Marauding drug gangs in this violent border city have turned to kidnapping U.S. citizens for ransom as they seek to diversify their criminal activities, the U.S. government warned yesterday.
The U.S. consul in Nuevo Laredo, which lies south of the Rio Grande from Laredo, Texas, said 22 U.S. citizens have been either kidnapped or disappeared while visiting the city since mid-August. The city had averaged three or four abductions of U.S. citizens in recent years.
Consul Michael Yoder said the majority of the kidnap victims came from the south Texas area, and several had family living in Nuevo Laredo. Two were killed by their abductors and nine released, while 11 remain missing.
U.S. couple acquitted in slaying of teenager
A Minnesota woman and her husband were acquitted yesterday of charges they murdered a Mexican teenager in a satanic ritual near the U.S. border in 2003.
A judge in Chihuahua city found Cynthia Kiecker and her Mexican husband, Ulises Perzabal, not guilty in the killing of Viviana Rayas, 16, the U.S. consulate in Ciudad Juarez said, providing no other details.
Kiecker and her husband have had a jewelry shop in Chihuahua city for 10 years. She said masked men kicked in their door and took them to jail one night in May, 2003, torturing them with electric shocks and beatings until they confessed to the killing.
Human-rights leaders said events typified police ineptitude in investigating the murders of hundreds of women near the border over the past decade.
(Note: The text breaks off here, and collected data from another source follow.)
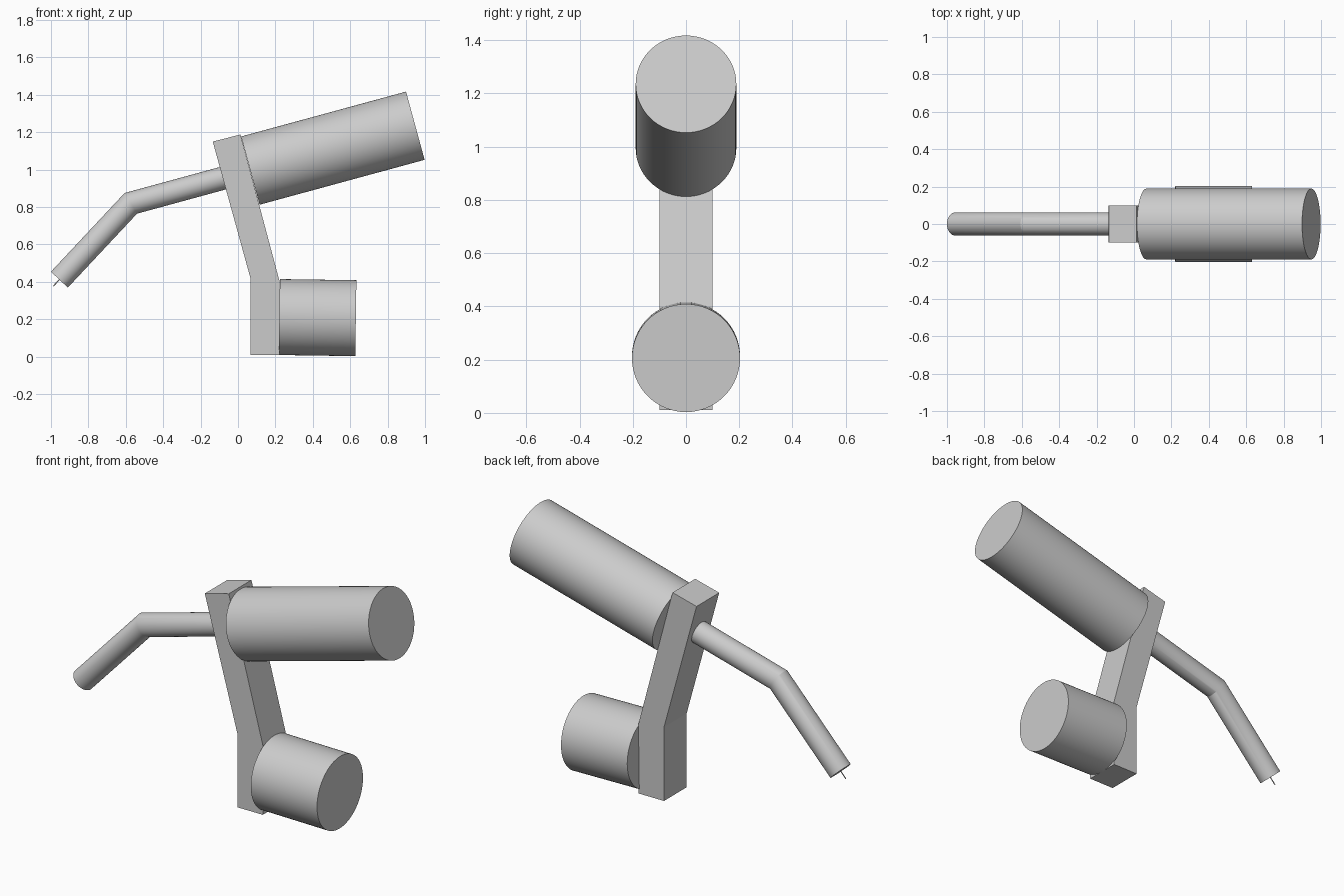
import bpy, bmesh, math
from mathutils import Vector

if "Cube" in bpy.data.objects:
    bpy.data.objects.remove(bpy.data.objects["Cube"])

grey = bpy.data.materials.new("light_grey")
grey.diffuse_color = (0.6, 0.6, 0.6, 1)
grey.use_nodes = True
grey.node_tree.nodes["Principled BSDF"].inputs["Base Color"].default_value = grey.diffuse_color


def finish(name, bm, smooth):
    bmesh.ops.recalc_face_normals(bm, faces=bm.faces)
    me = bpy.data.meshes.new(name)
    bm.to_mesh(me)
    bm.free()
    me.materials.append(grey)
    ob = bpy.data.objects.new(name, me)
    bpy.context.collection.objects.link(ob)
    if smooth:
        bpy.ops.object.select_all(action='DESELECT')
        ob.select_set(True)
        bpy.context.view_layer.objects.active = ob
        bpy.ops.object.shade_smooth_by_angle(angle=math.radians(25))
    return ob


def rod(name, path, radius, sides=64):
    """Round rod along (x, z) points, with mitred corners and flat caps."""
    pts = [Vector((x, 0, z)) for x, z in path]
    dirs = [(b - a).normalized() for a, b in zip(pts, pts[1:])]
    bm = bmesh.new()
    rings = []
    for i, p in enumerate(pts):
        d = dirs[max(i - 1, 0)]
        n = (d + dirs[min(i, len(dirs) - 1)]).normalized()
        u, v = Vector((0, 1, 0)), d.cross(Vector((0, 1, 0)))
        ring = []
        for k in range(sides):
            t = math.tau * k / sides
            o = radius * (math.cos(t) * u + math.sin(t) * v)
            o -= d * (o.dot(n) / d.dot(n))      # slide onto the mitre plane
            ring.append(bm.verts.new(p + o))
        rings.append(ring)
    for a, b in zip(rings, rings[1:]):
        for k in range(sides):
            j = (k + 1) % sides
            bm.faces.new((a[k], a[j], b[j], b[k]))
    bm.faces.new(rings[0])
    bm.faces.new(rings[-1])
    return finish(name, bm, True)


# Bent bracket: side profile extruded across y
profile = [(0.066, 0.01), (0.223, 0.01), (0.223, 0.40),
           (0.013, 1.188), (-0.135, 1.15), (0.066, 0.422)]
bm = bmesh.new()
face = bm.faces.new([bm.verts.new((x, -0.1, z)) for x, z in profile])
ext = bmesh.ops.extrude_face_region(bm, geom=[face])
bmesh.ops.translate(bm, vec=(0, 0.2, 0),
                    verts=[g for g in ext["geom"] if isinstance(g, bmesh.types.BMVert)])
finish("bracket", bm, False)

# Handle body, lower drum, bent neck and the wire at its tip
rod("main_barrel", [(0.066, 0.995), (0.948, 1.235)], 0.189)
rod("lower_drum", [(0.221, 0.212), (0.63, 0.206)], 0.203)
rod("bent_neck", [(-0.06, 0.96), (-0.573, 0.82), (-0.955, 0.412)], 0.062, 48)
rod("tip_wire", [(-0.945, 0.423), (-0.988, 0.377)], 0.003, 12)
6 killed as windstorm hits northern France
A powerful storm packing hurricane-force winds lashed northern France yesterday, killing at least six people some crushed by falling trees and forcing officials to close the Eiffel Tower and the famed Paris parks.
Winds of up to 80 mph delayed flights out of Paris, cut electricity to some 220,000 homes and damaged cars, scaffolding and other property, officials said.
U.N. troops eject rebels from Aristide home
U.N. peacekeepers detonated an explosive device to force their way into the former residence of ousted President Jean-Bertrand Aristide and persuaded a group of ex-soldiers to leave unarmed yesterday, ending a two-day standoff.
Brazilian peacekeepers said the explosion was meant as a warning to the ex-soldiers, who put up no resistance. No one was hurt.
The ex-soldiers occupied the estate Wednesday, saying they would make it a new army base and repeating demands that the interim government reinstate the army that Aristide had disbanded.
Efforts at negotiation by Haiti’s interim government, the U.N. mission and various political and civil groups failed to get the rebels to leave the compound, which had been plundered and abandoned in February when Aristide left the country.